According to Politico, Stefanik voted with Trump 78 percent of the time, compared with Cheney’s 93 percent. Figures such as National Republican Congressional Committee chief, Rep. Tom Emmer (Minn.) may argue that the internal power struggle is about policy, the notion that Trump’s “policies were extremely popular, and they brought in all kinds of new voters to the Republican Party,” and the importance of keeping House leadership more closely aligned with that agenda; maybe. But given their records, swapping in Stefanik for Cheney indicates that this is mostly about the cult of personality surrounding Trump.
It’s not an accident that Cheney name-checked Reagan in her commentary. “At the heart of our republic is a commitment to the peaceful transfer of power among political rivals in accordance with law,” she wrote. “President Ronald Reagan described this as our American ‘miracle.’” She seems to be banking on the GOP defaulting, at some point, to Reagan’s sunnier conservatism and to its natural opposition-party stance, critiquing Democratic policies on taxes and spending, and opposing Democrats’ supposedly soft approach to fighting terrorism. But if she loses her leadership position, it won’t only suggest that Republicans aren’t ready to shift back to tea party calls for fiscal discipline, or a more intervention-happy foreign policy. It may indicate a halfhearted commitment to fighting Democrats on policy in the here and now, vs. a robust interest in litigating November 2020 all the way into 2022 or 2024.
Perhaps it’s all leading to an inside-out redefinition of “RINO:” not a Republican who’s too liberal or even inadequately Trumpist on the issues. Rather, someone like Cheney, a Republican who’d rather call out the price tag of the Democrats’ agenda and defend unpopular wars, not peddle absurd allegations from bygone elections.

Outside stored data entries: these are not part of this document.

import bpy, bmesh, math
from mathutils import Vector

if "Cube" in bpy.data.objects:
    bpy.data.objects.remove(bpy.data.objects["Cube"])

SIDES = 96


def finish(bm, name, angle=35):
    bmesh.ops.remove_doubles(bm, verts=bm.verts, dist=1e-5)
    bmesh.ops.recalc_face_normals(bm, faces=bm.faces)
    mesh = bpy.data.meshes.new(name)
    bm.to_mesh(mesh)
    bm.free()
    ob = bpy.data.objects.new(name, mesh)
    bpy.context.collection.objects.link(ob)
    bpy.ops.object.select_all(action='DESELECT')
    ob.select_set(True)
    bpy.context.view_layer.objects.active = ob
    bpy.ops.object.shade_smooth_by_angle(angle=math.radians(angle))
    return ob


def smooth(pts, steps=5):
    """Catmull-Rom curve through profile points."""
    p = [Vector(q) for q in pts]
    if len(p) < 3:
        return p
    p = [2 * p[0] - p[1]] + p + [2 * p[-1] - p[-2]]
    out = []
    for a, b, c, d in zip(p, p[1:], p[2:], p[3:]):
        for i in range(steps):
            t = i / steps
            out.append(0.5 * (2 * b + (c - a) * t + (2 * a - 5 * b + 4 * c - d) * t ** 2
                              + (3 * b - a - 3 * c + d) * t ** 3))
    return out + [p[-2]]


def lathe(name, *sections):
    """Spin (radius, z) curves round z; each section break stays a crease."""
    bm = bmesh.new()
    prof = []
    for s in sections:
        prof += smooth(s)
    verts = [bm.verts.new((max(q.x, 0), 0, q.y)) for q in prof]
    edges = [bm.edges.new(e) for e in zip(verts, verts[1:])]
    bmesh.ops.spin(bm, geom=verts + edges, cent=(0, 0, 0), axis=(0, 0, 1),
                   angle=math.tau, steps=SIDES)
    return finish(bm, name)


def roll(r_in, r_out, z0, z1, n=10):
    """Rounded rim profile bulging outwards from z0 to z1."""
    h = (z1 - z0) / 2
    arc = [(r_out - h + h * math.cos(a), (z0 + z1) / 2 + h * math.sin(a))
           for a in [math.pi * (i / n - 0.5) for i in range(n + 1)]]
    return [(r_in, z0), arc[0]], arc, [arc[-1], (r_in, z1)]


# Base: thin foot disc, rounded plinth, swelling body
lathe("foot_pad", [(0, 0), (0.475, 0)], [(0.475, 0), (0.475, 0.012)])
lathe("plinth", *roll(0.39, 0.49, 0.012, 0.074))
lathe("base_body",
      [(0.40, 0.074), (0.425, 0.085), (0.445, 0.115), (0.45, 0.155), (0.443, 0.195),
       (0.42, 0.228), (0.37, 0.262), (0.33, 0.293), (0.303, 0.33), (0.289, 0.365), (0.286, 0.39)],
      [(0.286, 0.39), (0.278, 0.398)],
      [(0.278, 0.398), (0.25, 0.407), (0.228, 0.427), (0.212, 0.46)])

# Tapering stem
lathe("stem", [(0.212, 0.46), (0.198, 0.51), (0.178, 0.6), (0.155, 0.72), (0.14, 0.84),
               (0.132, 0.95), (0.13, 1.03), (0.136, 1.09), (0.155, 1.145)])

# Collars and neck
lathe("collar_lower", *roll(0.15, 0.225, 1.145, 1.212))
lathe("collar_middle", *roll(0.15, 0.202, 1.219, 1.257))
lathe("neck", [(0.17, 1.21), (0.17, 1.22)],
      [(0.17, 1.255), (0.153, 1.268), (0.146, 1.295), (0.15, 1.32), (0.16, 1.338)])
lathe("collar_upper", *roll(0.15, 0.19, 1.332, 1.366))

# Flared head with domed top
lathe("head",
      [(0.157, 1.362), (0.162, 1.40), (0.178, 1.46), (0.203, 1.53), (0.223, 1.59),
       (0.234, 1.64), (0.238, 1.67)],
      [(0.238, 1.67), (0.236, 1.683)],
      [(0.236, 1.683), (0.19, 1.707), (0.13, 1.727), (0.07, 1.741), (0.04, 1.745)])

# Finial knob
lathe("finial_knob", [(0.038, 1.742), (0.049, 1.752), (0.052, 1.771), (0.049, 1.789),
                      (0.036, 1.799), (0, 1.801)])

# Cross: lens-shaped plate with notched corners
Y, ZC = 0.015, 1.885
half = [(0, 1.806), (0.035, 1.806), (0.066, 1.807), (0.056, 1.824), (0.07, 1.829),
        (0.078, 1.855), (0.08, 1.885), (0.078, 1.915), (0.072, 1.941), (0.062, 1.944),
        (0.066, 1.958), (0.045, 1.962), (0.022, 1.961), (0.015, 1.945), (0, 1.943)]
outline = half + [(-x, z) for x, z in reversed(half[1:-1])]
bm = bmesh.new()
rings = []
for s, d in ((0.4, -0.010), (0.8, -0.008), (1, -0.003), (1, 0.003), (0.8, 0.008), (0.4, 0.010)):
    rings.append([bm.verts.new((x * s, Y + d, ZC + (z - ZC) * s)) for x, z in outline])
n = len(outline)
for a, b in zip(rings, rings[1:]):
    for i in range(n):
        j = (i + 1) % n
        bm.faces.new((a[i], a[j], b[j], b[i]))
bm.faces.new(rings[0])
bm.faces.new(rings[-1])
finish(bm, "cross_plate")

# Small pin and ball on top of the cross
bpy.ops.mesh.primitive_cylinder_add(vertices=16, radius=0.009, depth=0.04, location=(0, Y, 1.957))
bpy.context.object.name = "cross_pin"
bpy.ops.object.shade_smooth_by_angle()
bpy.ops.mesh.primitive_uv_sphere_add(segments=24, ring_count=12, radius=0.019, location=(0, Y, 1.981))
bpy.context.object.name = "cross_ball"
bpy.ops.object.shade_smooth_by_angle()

Liz Mair is the founder, owner and president of Mair Strategies LLC. She is a former online communications director for the Republican National Committee and a veteran of several presidential campaigns.